5 Hours (3 mp3s)

Strange Air

September 9, 2004

Strange air is not a describable format. It relies heavily on receptacle programming, but beyond that anything goes as long as it is specifically strange. Delbert Grady is the overnight caretaker as we follow the guy who is trying to return to earth from the outer galaxies or try to understand Chris Morris or just listen to music about air before its cut off.

3 Hours

Is This Funny?

August 26, 2004
Will Ryle, Mr. Krebbs, Don

Ronald Redball returns again to test the boundaries of comedy with our haplessly stoned audience. A skeptical Lud Hunchly hosts this exploration of the outer edges of comedy, what makes it funny, and when. Ronald improvises in the most precarious ways as Lud tries to get him to remember his name. The Dave Emory impersonation comes under dispute even as callers demand more of him, and Ronald once again fails to date a caller. Prepare to be laughed up one side and down the other.

3 Hours

Sequel: How Radio Isn’t Done Part 3: Still Not Funny

Coming Down

August 19, 2004

A companion sequel to Artificial Paradise, this music-laden show is the other side of last weeks coin – the inevitable struggle to achieve the state of post altered consciousness. Some of the same drugs are used up, and some new ones appear, as euphoria sinks into a whole lot of trouble getting off this stuff.

3 Hours

Prequel: Artificial Paradise

Artificial Paradise

August 12, 2004
Stephan Ronan, Don

Ray the druggist and Dr. Sigmund Void join Dr. Oslow Norway, Chief of Psychedelic Psychiatry for UMN, in a vast display of sounds and music relating to all drug use in America, yesterday and today, legal and illegal, but mostly illegal. The extremely over-medicated mood of contemporary America should not bat an eye at this honest, somewhat celebratory ode to altered consciousness and all the chemicals that do it. This show might be called either counter public affairs programming or the truth.

3 Hours

Sequel: Coming Down

Free Culture Part V

July 29, 2004

Wrapping it up with a five-hour finale to the thoughts and ideas of Lawrence Lessig. If this does not succeeded in getting copyright revised to accommodate the cultural realities that digital technology has changed, then Lawrence Lessig is right and it is too late to preserve free access to our own culture on the Internet.
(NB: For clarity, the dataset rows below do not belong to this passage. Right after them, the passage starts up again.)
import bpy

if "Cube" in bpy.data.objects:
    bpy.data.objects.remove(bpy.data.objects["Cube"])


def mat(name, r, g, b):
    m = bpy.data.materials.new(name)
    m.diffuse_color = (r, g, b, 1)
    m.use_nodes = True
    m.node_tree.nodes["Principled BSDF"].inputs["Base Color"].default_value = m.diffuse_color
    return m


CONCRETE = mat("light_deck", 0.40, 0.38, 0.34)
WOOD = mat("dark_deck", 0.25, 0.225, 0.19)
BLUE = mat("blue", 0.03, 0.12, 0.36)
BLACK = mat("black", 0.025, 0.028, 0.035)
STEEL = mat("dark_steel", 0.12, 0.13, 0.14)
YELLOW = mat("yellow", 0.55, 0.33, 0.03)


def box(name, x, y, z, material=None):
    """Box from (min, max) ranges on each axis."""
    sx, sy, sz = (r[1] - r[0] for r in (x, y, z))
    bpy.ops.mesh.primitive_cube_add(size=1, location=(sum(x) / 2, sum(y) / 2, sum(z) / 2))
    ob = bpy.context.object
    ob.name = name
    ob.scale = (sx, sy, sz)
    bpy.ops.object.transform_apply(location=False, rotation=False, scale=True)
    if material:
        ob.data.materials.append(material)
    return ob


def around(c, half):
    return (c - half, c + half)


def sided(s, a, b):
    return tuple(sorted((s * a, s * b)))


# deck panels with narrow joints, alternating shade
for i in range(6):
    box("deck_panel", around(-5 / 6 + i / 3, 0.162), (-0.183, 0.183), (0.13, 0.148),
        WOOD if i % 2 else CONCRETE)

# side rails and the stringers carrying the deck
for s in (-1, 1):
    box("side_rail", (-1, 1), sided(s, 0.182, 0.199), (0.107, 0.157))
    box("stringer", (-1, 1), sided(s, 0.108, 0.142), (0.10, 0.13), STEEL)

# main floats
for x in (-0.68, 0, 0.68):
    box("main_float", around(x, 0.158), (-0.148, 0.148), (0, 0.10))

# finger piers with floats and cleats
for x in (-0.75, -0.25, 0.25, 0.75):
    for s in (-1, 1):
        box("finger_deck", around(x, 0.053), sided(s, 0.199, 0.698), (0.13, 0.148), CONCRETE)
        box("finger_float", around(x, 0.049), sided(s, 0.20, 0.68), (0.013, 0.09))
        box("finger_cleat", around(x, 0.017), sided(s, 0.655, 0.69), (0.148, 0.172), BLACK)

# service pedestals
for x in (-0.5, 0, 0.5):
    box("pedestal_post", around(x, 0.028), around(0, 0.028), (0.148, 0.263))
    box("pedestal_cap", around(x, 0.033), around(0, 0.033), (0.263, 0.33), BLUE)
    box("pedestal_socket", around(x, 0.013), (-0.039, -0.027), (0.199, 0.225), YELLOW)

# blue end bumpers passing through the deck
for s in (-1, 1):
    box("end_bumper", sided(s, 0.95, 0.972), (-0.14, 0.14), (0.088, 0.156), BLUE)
Welcome to professional and fully controlled media.

5 Hours

Free Culture Part IV

July 22, 2004

All new, all the same. 3 more hours of Lawrence Lessig and how our unbalanced copyright laws are utterly smothering our American traditions of innovation and creativity.

3 Hours

Free Culture Part III

July 15, 2004

The thoughts and ideas of Lawrence Lessig continue embedded in a live mix of music and dialog. There is no end to these thoughts and ideas.

3 Hours

Free Culture Part II

July 8, 2004

We continue through the entire month of July with this subject which suggests profound changes in human behavior, values, and culture due to new technology. The thoughts and ideas of Lawrence Lessig remain the focus and feature throughout. This reasoned plea to revise copyright law to preserve creativity now that we have the Internet continues.

3 Hours